Despite public opposition to the plan, the state on Feb. 1 reaffirmed its decision giving Turner get all 88 bison and allowing him to keep 75 percent of their offspring as payment for housing them. After five years, he has to return the original 88 bison to the state, thereby skirting the privatization issue, the Fish, Wildlife and Parks department explained.
Josh Osher, policy coordinator for the Buffalo Field Campaign, doesn't think this makes the deal acceptable. "For us, the quarantine program is another indication that the Interagency Bison Management Plan is a failure. In the end, this is a handshake deal between Montana's governor and Ted Turner."
This sort of back-room dealing is disrespectful to the bison, to the tribes, and to the American people. These bison belong to the nation as a whole, not to the state or to the governor or a man with money.
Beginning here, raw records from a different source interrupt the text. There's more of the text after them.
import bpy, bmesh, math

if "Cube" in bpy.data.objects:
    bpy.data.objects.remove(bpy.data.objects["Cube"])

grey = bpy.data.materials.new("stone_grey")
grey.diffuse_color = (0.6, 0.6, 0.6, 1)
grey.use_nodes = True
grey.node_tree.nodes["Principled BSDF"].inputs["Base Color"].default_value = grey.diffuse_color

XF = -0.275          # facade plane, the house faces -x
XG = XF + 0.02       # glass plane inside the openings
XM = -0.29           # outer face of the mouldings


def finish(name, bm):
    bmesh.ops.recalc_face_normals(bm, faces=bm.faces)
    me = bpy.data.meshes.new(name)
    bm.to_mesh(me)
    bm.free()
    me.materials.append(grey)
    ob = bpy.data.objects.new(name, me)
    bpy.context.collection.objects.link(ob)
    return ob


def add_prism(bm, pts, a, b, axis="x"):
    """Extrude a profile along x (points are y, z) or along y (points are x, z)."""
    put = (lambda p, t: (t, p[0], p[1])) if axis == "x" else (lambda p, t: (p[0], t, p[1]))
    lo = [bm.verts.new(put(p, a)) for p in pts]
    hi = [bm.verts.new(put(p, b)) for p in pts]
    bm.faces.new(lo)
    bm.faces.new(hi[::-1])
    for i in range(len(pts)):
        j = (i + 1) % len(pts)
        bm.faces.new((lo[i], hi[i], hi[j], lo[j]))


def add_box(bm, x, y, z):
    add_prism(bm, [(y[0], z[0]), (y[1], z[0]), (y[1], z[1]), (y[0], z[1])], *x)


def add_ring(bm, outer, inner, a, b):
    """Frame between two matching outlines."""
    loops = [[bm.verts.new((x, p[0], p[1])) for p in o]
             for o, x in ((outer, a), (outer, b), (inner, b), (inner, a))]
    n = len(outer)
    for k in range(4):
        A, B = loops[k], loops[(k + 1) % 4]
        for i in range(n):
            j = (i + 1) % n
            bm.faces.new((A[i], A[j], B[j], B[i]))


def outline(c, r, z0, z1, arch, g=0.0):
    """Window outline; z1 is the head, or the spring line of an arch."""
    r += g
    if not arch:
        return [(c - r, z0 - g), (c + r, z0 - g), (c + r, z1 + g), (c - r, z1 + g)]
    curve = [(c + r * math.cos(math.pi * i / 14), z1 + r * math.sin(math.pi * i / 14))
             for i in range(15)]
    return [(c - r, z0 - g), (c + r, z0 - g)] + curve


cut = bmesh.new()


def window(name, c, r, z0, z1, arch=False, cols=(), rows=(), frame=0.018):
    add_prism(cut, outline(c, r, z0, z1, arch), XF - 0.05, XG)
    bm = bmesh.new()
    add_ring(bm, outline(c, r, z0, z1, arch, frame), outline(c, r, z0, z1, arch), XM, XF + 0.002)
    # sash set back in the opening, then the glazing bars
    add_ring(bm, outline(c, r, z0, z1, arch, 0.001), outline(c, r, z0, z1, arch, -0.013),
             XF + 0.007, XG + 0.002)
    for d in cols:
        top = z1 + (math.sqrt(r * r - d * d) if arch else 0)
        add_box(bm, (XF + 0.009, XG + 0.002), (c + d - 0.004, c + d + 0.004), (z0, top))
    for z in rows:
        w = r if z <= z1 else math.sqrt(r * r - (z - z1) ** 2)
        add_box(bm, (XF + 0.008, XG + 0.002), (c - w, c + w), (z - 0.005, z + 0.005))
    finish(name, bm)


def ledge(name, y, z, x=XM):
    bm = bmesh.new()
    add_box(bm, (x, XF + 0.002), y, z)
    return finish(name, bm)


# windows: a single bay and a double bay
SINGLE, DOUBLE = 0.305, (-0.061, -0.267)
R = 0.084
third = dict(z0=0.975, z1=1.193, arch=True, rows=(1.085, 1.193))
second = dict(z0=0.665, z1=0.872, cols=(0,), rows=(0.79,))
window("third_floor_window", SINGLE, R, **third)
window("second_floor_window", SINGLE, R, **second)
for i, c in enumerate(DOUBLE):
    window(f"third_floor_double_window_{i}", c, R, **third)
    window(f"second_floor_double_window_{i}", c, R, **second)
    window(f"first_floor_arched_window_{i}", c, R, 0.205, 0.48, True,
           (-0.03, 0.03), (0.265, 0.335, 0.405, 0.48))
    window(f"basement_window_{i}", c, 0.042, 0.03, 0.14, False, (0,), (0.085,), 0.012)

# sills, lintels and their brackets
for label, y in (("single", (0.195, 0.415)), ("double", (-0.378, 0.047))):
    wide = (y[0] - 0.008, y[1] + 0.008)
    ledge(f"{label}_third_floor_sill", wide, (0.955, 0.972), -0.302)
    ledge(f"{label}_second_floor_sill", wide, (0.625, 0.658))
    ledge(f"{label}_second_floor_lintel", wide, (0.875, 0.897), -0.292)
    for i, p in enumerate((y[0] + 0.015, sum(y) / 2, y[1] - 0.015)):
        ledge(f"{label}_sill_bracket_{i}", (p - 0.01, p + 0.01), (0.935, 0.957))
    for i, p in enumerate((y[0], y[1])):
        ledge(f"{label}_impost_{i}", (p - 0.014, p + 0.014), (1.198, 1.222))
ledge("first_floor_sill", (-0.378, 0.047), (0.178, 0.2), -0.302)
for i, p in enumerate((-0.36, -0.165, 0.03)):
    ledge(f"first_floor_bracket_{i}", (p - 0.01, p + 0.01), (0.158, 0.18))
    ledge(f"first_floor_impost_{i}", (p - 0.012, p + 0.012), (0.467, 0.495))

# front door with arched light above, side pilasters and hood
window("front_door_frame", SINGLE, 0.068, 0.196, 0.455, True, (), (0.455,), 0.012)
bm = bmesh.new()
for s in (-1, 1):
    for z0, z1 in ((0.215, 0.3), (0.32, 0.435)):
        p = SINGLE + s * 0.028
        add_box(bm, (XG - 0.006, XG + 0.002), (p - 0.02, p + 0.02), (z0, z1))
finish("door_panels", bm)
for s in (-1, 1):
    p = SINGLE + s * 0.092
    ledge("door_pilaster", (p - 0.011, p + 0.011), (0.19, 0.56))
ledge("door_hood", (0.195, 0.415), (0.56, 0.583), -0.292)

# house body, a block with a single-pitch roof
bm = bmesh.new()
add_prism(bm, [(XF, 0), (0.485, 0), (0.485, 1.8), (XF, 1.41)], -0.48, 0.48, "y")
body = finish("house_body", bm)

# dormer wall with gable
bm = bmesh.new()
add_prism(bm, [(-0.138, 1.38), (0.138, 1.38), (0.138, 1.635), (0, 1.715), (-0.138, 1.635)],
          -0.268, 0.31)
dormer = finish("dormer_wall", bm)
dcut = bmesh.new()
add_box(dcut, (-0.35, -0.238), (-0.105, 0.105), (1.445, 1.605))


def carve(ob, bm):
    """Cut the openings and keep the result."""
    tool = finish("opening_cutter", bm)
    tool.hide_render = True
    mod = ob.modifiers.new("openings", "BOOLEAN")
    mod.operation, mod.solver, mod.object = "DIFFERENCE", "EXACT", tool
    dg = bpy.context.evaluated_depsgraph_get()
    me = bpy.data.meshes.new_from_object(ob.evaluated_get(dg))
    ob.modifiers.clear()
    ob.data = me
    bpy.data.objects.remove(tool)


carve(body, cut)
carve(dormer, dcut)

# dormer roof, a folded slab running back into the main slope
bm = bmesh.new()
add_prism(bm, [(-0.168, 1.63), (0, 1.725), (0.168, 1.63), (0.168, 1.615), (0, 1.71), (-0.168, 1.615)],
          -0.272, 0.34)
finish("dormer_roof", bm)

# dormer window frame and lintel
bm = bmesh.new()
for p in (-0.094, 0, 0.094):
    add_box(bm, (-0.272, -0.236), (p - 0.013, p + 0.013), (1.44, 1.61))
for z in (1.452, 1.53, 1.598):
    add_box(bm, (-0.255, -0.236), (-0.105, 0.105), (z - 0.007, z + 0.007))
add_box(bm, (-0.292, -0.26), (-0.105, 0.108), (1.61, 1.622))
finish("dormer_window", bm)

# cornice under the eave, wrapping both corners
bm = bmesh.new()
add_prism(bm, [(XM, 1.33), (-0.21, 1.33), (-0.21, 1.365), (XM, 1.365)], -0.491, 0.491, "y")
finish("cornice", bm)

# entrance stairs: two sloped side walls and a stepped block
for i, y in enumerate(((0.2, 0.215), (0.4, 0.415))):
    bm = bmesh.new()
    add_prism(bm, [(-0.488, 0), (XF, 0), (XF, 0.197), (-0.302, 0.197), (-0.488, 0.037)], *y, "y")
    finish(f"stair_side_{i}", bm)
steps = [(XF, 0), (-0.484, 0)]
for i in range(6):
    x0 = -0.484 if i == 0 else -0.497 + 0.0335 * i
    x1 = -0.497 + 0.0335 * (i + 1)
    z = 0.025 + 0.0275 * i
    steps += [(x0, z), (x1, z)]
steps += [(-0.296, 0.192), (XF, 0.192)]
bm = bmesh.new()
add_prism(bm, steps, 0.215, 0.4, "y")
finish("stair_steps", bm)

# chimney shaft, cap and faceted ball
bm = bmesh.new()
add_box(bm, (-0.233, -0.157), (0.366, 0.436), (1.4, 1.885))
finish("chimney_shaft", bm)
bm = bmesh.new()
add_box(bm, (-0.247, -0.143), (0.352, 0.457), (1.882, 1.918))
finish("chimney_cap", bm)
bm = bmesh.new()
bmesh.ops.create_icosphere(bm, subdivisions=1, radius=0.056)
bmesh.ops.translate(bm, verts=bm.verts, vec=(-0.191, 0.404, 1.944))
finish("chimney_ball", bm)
For 25 years, Montana has encouraged the slaughter of these majestic creatures. Now, foot-dragging, poor planning, and cronyism have set the dangerous precedent of privatizing and commercializing wild animals. Clearly, we need a new management plan. We need a plan that is based on science, not fear, one that will allow bison to repopulate Western ranges naturally and permit tribes to manage bison on their reservations.
Americans everywhere deserve a policy that ensures that America's last remaining herd of wild bison is respected and afforded the dignity that they have been denied for over a century.
Greg M. Peters is a contributor to Writers on the Range, a service of High Country News (hcn.org). He writes in Missoula, Montana.